_RECORDS FOR THE TASK_:

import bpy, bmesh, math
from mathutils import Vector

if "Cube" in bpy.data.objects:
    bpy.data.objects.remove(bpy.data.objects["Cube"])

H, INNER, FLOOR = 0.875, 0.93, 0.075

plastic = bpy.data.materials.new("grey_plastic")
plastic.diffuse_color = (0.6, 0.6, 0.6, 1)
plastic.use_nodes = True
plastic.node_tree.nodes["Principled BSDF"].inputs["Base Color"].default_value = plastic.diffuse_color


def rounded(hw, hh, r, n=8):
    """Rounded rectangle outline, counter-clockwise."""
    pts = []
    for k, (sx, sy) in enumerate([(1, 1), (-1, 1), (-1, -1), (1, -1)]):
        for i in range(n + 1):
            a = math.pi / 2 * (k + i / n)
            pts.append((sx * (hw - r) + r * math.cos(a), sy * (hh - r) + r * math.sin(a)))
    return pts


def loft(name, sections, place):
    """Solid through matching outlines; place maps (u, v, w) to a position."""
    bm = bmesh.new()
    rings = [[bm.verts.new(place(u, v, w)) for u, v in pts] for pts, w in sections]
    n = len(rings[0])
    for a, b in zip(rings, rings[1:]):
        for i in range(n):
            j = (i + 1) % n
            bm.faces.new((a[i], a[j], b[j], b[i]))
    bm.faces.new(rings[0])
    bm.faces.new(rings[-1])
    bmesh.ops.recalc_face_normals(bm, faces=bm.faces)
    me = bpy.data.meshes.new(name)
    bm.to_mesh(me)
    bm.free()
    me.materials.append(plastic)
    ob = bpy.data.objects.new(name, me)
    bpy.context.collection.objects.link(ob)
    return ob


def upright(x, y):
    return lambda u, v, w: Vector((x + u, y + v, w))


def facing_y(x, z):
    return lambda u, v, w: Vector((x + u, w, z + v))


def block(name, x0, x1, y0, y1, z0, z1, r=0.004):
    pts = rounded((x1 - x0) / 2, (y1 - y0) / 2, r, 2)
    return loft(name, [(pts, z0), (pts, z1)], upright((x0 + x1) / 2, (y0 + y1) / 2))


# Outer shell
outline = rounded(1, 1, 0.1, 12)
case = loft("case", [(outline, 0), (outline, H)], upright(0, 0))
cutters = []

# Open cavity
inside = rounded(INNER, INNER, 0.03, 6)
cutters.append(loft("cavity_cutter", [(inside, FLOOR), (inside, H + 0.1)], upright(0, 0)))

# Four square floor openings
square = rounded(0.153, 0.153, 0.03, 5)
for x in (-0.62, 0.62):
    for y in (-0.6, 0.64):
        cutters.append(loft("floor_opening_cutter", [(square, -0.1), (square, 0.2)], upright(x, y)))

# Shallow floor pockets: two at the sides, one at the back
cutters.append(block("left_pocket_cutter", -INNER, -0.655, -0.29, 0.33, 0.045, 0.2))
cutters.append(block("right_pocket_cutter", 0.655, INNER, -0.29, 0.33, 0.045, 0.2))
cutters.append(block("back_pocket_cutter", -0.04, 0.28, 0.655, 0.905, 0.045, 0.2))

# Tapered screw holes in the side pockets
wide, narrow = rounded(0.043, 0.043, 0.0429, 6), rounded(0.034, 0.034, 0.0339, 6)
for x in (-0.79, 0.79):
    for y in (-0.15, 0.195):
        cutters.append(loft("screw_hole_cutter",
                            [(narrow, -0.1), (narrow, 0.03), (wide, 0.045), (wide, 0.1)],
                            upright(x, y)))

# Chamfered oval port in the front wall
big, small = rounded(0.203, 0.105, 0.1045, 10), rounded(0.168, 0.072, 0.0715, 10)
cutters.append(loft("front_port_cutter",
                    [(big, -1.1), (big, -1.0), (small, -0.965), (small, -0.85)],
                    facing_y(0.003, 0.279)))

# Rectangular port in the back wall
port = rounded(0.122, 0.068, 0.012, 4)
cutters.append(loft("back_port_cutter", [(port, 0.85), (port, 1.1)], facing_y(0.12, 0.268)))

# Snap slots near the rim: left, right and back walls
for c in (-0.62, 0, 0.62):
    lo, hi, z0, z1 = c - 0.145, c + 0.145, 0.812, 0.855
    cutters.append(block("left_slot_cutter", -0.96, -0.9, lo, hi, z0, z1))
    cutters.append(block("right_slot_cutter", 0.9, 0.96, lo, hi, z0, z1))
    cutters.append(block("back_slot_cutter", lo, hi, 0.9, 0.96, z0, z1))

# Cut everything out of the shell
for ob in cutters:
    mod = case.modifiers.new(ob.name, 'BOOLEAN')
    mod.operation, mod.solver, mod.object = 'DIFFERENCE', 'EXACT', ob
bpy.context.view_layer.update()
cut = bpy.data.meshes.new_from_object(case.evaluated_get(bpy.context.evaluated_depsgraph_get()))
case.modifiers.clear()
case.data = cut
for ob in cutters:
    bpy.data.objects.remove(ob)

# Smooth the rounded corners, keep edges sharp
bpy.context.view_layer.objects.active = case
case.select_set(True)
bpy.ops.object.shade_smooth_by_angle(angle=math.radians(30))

_ABOUT THIS TASK_: Pick out and copy the lines of the material that include the word "remove".

_TASK ANSWER_:
    bpy.data.objects.remove(bpy.data.objects["Cube"])
    bpy.data.objects.remove(ob)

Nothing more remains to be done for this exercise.